R. Kelly’s Former Business Manager Seeks $850,000 in Legal Fees After Acquittal

R. Kelly’s former business manager is seeking $850,000 in legal fees after being found not guilty on charges he helped cover up years of Kelly’s sexual abuse of minors at the disgraced singer’s federal trial in Chicago.

Even though Kelly was found guilty of six of 13 counts in the Chicago trial, Derrel McDavid was acquitted on all four charges he faced: One count of conspiracy to receive child pornography, two counts of receiving child pornography, and one count of conspiracy to obstruct justice.

In an 18-page request filed Tuesday, McDavid’s lawyer Beau Brindley said his client racked up $850,000 in legal fees from the trial, $600,000 of which is unpaid, forcing McDavid to “liquidate real property and other assets in an attempt to pay.”

“Mr. McDavid’s life was unalterably changed by the frivolous, vexatious, and bad faith prosecution over which he prevailed,” Brindley wrote.

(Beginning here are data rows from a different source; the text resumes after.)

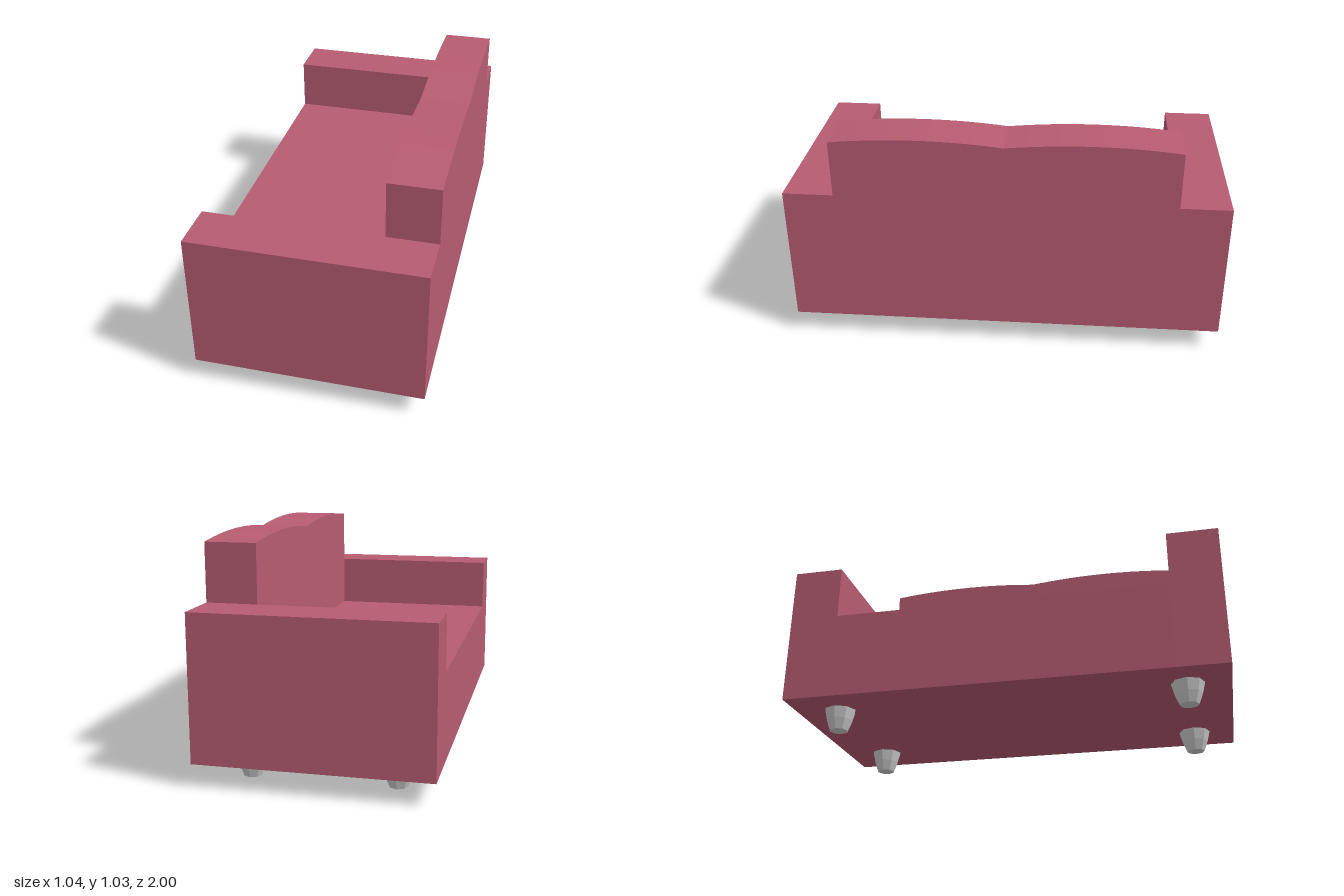
import * as THREE from 'three';

export function createModel() {
  const sofa = new THREE.Group();
  sofa.name = 'sofa';
  const fabric = new THREE.MeshStandardMaterial({ color: 0xb85c72 });
  const grey = new THREE.MeshStandardMaterial({ color: 0xcccccc, flatShading: true });

  const add = (name, geometry, material, x, y, z) => {
    const mesh = new THREE.Mesh(geometry, material);
    mesh.name = name;
    mesh.position.set(x, y, z);
    sofa.add(mesh);
  };

  const halfDepth = 0.52, base = 0.1, inner = 0.77, backFront = 0.29;

  // seat block between the arms, in front of the backrest
  const seatDepth = halfDepth + backFront;
  add('seat', new THREE.BoxGeometry(seatDepth, 0.4, inner * 2), fabric,
    (backFront - halfDepth) / 2, base + 0.2, 0);

  // box arms at both ends
  for (const side of [1, -1]) {
    add(side > 0 ? 'frontArm' : 'rearArm', new THREE.BoxGeometry(halfDepth * 2, 0.65, 1 - inner),
      fabric, 0, base + 0.325, side * (1 + inner) / 2);
  }

  // backrest with two shallow arches along its top
  const corner = 1.012, control = 1.056;
  const outline = new THREE.Shape();
  outline.moveTo(-inner, base);
  outline.lineTo(inner, base);
  outline.lineTo(inner, corner);
  outline.quadraticCurveTo(inner / 2, control, 0, corner);
  outline.quadraticCurveTo(-inner / 2, control, -inner, corner);
  outline.closePath();
  const back = new THREE.ExtrudeGeometry(outline, {
    depth: halfDepth - backFront, bevelEnabled: false, curveSegments: 16,
  });
  back.rotateY(Math.PI / 2);
  add('backrest', back, fabric, backFront, 0, 0);

  // tapered eight-sided feet, closed at both ends
  const profile = [[0, 0], [0.042, 0], [0.061, 0.05], [0.074, base], [0, base]]
    .map(([r, y]) => new THREE.Vector2(r, y));
  const foot = new THREE.LatheGeometry(profile, 8);
  for (const x of [-0.33, 0.317]) {
    for (const z of [-0.797, 0.81]) add('foot', foot, grey, x, 0, z);
  }

  return sofa;
}
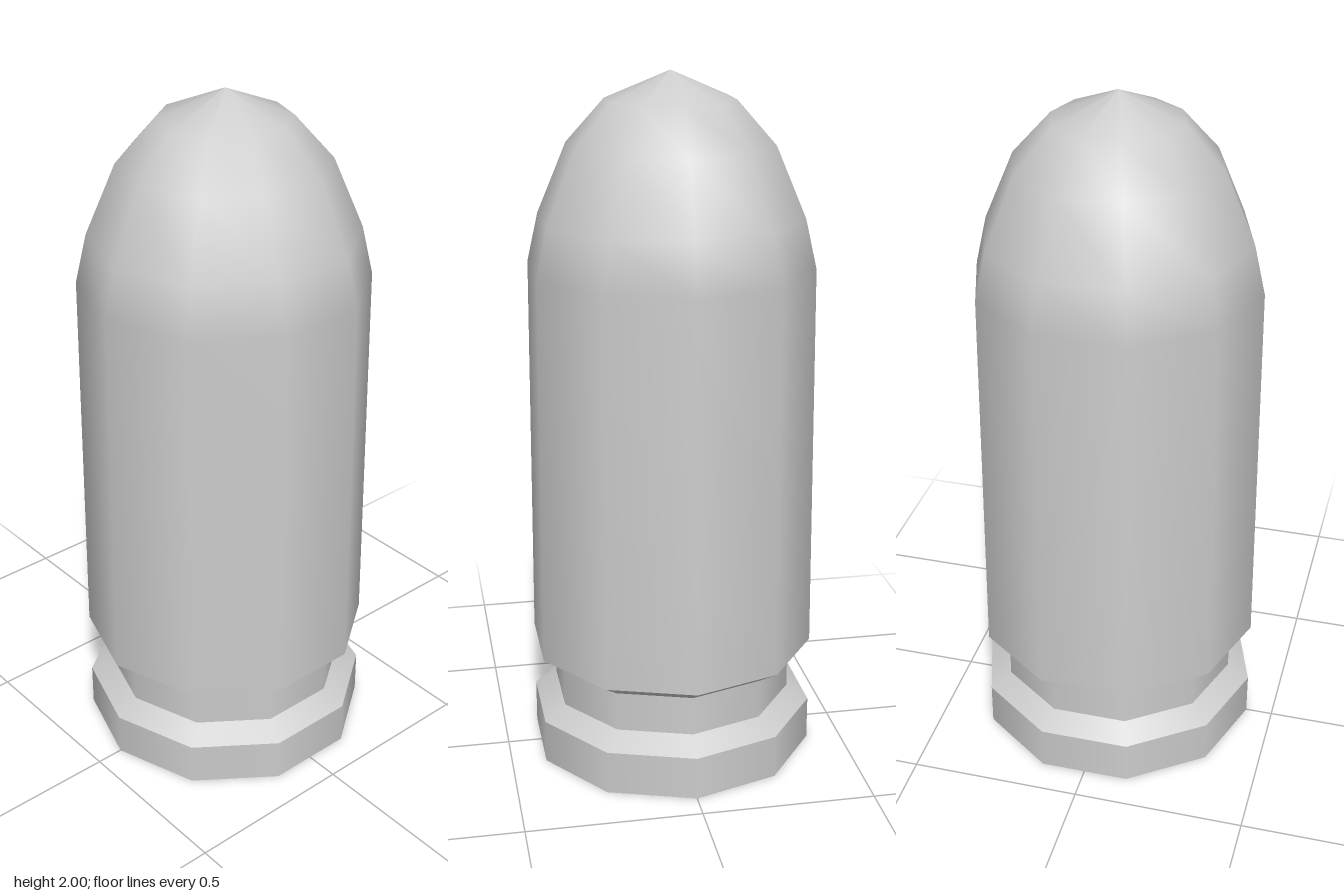
import * as THREE from 'three';

const SIDES = 10;

export function createModel() {
  const group = new THREE.Group();
  group.name = 'cartridge';
  const material = new THREE.MeshStandardMaterial({ color: 0xcccccc });

  // Each section is a separate ten-sided lathe, so the rings between them stay sharp.
  // Profiles run upward as [radius, height]; corners lie on the z axis.
  const section = (name, profile) => {
    const points = profile.map(([r, y]) => new THREE.Vector2(r, y));
    const mesh = new THREE.Mesh(new THREE.LatheGeometry(points, SIDES), material);
    mesh.name = name;
    group.add(mesh);
  };

  // Base rim and extractor groove
  section('baseDisc', [[0, 0], [0.42, 0]]);
  section('rim', [[0.42, 0], [0.42, 0.128]]);
  section('rimBevel', [[0.42, 0.128], [0.355, 0.17]]);
  section('groove', [[0.355, 0.17], [0.355, 0.286]]);
  section('grooveBevel', [[0.355, 0.286], [0.42, 0.328]]);

  // Slightly tapered casing flowing into the rounded nose
  section('casingAndNose', [
    [0.42, 0.328], [0.41, 1.46], [0.378, 1.6], [0.293, 1.8], [0.184, 1.922], [0, 2],
  ]);

  return group;
}
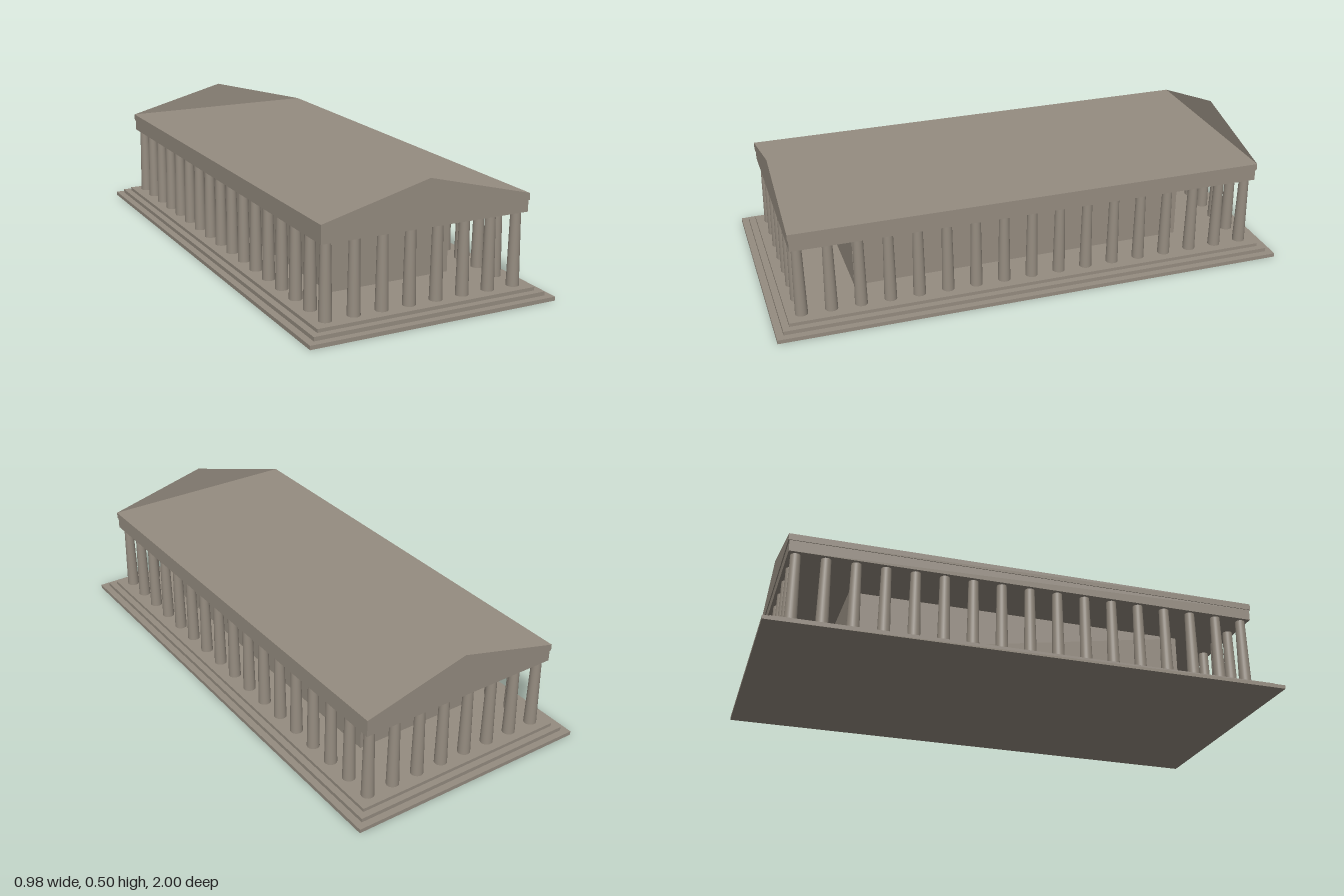
import * as THREE from 'three';

export function createModel() {
  const temple = new THREE.Group();
  temple.name = 'temple';

  const stone = new THREE.MeshStandardMaterial({ color: 0x958c80 });
  stone.name = 'stone';
  // Same stone, visible from both sides for the thin gables
  const thinStone = new THREE.MeshStandardMaterial({ color: 0x958c80, side: THREE.DoubleSide });
  thinStone.name = 'thin stone';

  // Block given by half width, half depth and its bottom and top heights
  function block(name, halfX, halfZ, y0, y1) {
    const mesh = new THREE.Mesh(new THREE.BoxGeometry(halfX * 2, y1 - y0, halfZ * 2), stone);
    mesh.position.y = (y0 + y1) / 2;
    mesh.name = name;
    temple.add(mesh);
  }

  // Stepped base
  block('lowerStep', 0.489, 1, 0, 0.015);
  block('middleStep', 0.462, 0.973, 0.015, 0.03);
  block('upperStep', 0.436, 0.947, 0.03, 0.043);

  // Inner chamber
  block('chamber', 0.246, 0.668, 0.043, 0.276);

  // Beam and cornice with a flat top
  block('beam', 0.41, 0.921, 0.321, 0.365);
  block('cornice', 0.413, 0.925, 0.365, 0.39);

  // Tapered columns around the edge, 8 across and 17 along
  const columns = new THREE.Group();
  columns.name = 'columns';
  temple.add(columns);
  const across = 8, along = 17, columnX = 0.379, columnZ = 0.892;
  const y0 = 0.043, y1 = 0.321;
  const columnGeometry = new THREE.CylinderGeometry(0.019, 0.024, y1 - y0, 24);
  for (let i = 0; i < across; i++) {
    for (let j = 0; j < along; j++) {
      const onEdge = i === 0 || i === across - 1 || j === 0 || j === along - 1;
      if (!onEdge) continue;
      const column = new THREE.Mesh(columnGeometry, stone);
      column.name = 'column';
      column.position.set(
        columnX * (2 * i / (across - 1) - 1),
        (y0 + y1) / 2,
        columnZ * (2 * j / (along - 1) - 1));
      columns.add(column);
    }
  }

  // Thin triangular gables standing at each end
  const triangle = new THREE.Shape([
    new THREE.Vector2(-0.413, 0.39),
    new THREE.Vector2(0.413, 0.39),
    new THREE.Vector2(0, 0.496),
  ]);
  const gableGeometry = new THREE.ShapeGeometry(triangle);
  for (const side of [1, -1]) {
    const gable = new THREE.Mesh(gableGeometry, thinStone);
    gable.name = side > 0 ? 'frontGable' : 'backGable';
    gable.position.z = side * 0.925;
    if (side < 0) gable.rotation.y = Math.PI;
    temple.add(gable);
  }

  return temple;
}
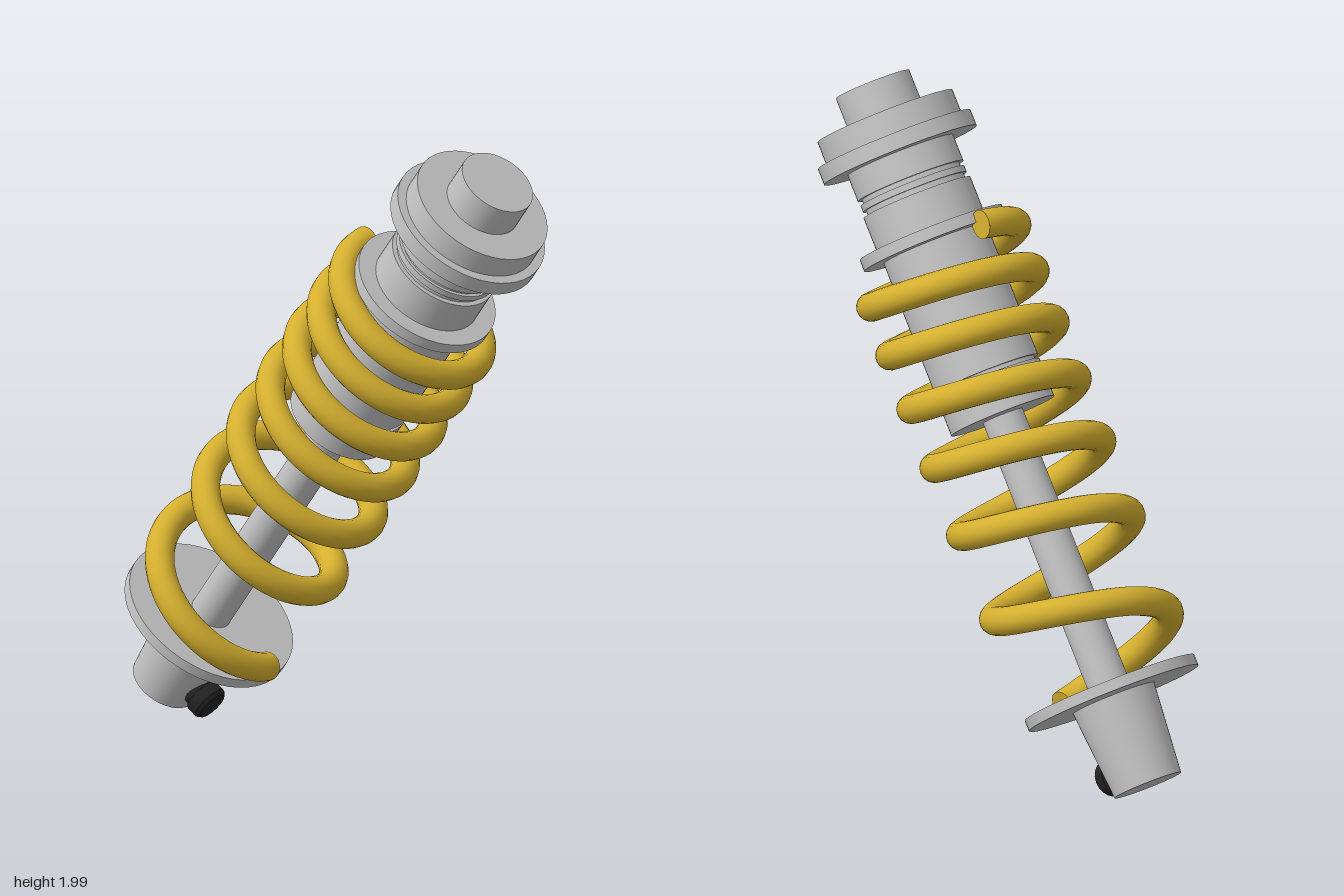
import * as THREE from 'three';

// Heights along the strut axis at every half turn of the progressive spring
const HALF_TURNS = [0.33, 0.515, 0.672, 0.81, 0.93, 1.04, 1.14, 1.235, 1.325, 1.412, 1.494, 1.573, 1.647, 1.718];

class SpringCurve extends THREE.Curve {
  getPoint(u, target = new THREE.Vector3()) {
    const n = HALF_TURNS.length - 1;
    const f = Math.min(u * n, n), i = Math.min(Math.floor(f), n - 1);
    const height = THREE.MathUtils.lerp(HALF_TURNS[i], HALF_TURNS[i + 1], f - i);
    const angle = f * Math.PI, radius = 0.246;
    return target.set(radius * Math.cos(angle), height, radius * Math.sin(angle));
  }
}

export function createModel() {
  const model = new THREE.Group();
  const metal = new THREE.MeshStandardMaterial({ color: 0xc0c0c0 });
  const gold = new THREE.MeshStandardMaterial({ color: 0xd4af2f });
  const black = new THREE.MeshStandardMaterial({ color: 0x222222 });

  // Everything is built upright along y, then leaned over
  const strut = new THREE.Group();
  strut.name = 'strut';
  strut.rotation.z = -0.6;
  strut.position.set(-0.647, 0.085, 0);
  model.add(strut);

  const add = (name, geometry, material) => {
    const mesh = new THREE.Mesh(geometry, material);
    mesh.name = name;
    strut.add(mesh);
    return mesh;
  };

  // Turned metal sections: name, start, end, start radius, end radius
  const sections = [
    ['lowerMount', 0, 0.285, 0.106, 0.13],
    ['lowerSpringSeat', 0.278, 0.312, 0.27, 0.27],
    ['pistonRod', 0.3, 1.25, 0.063, 0.063],
    ['lowerCollar', 1.18, 1.262, 0.164, 0.164],
    ['lowerGroove', 1.262, 1.275, 0.152, 0.152],
    ['lowerRing', 1.275, 1.3, 0.164, 0.164],
    ['upperGroove', 1.3, 1.313, 0.152, 0.152],
    ['damperBody', 1.313, 1.735, 0.164, 0.164],
    ['upperSpringSeat', 1.73, 1.766, 0.226, 0.226],
    ['neck', 1.766, 1.878, 0.17, 0.17],
    ['neckGroove', 1.878, 1.895, 0.155, 0.155],
    ['neckRing', 1.895, 1.915, 0.165, 0.165],
    ['neckUpperGroove', 1.915, 1.93, 0.155, 0.155],
    ['upperNeck', 1.93, 2.02, 0.168, 0.168],
    ['capFlange', 2.013, 2.063, 0.243, 0.243],
    ['cap', 2.063, 2.138, 0.215, 0.215],
    ['topStud', 2.13, 2.24, 0.117, 0.117],
  ];
  for (const [name, y0, y1, r0, r1] of sections) {
    add(name, new THREE.CylinderGeometry(r1, r0, y1 - y0, 48).translate(0, (y0 + y1) / 2, 0), metal);
  }

  // Coil spring with flat ends
  const coil = new SpringCurve();
  const wire = 0.044;
  add('coilSpring', new THREE.TubeGeometry(coil, 416, wire, 16), gold);
  for (const u of [0, 1]) {
    const end = add('springEnd', new THREE.CircleGeometry(wire, 16), gold);
    const outward = coil.getTangent(u).multiplyScalar(u ? 1 : -1);
    end.position.copy(coil.getPoint(u));
    end.quaternion.setFromUnitVectors(new THREE.Vector3(0, 0, 1), outward);
  }

  // Adjuster knob on the side of the lower mount
  for (const [name, x0, x1, r0, r1] of [
    ['adjusterStem', 0.08, 0.125, 0.048, 0.048],
    ['adjusterKnob', 0.122, 0.158, 0.057, 0.057],
    ['adjusterTip', 0.158, 0.17, 0.057, 0.047],
  ]) {
    const geometry = new THREE.CylinderGeometry(r1, r0, x1 - x0, 20).rotateZ(-Math.PI / 2);
    add(name, geometry.translate((x0 + x1) / 2, 0.07, 0), black);
  }

  return model;
}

McDavid spent two days on the witness stand during Kelly’s Chicago trial on child pornography charges, which ended with a split verdict against the singer. In his filing, Brindley claimed that his defense of McDavid in part helped Kelly avoid a guilty verdict on seven of the charges, the Chicago Sun-Times reported.

“The jury even acquitted Robert Kelly of more than half of the charges levied against him, in large part, based on the lies and falsehoods exposed by Mr. McDavid’s vigorous defense,” Brindley wrote.

However, the Associated Press notes that defendants actually recouping legal fees in these situations “are exceedingly rare and do not often succeed,” as they do not have the right to compensation. Brindley pointed to extenuating circumstances — the “necessarily incoherent” testimony of two of the trial’s witnesses — as grounds for repaying McDavid the $850,000 he owes in legal fees.

A sentencing date for Kelly in the Chicago federal trial has not yet been set; he has already been sentenced to 30 years in prison after being convicted on RICO charges in his Brooklyn federal trial.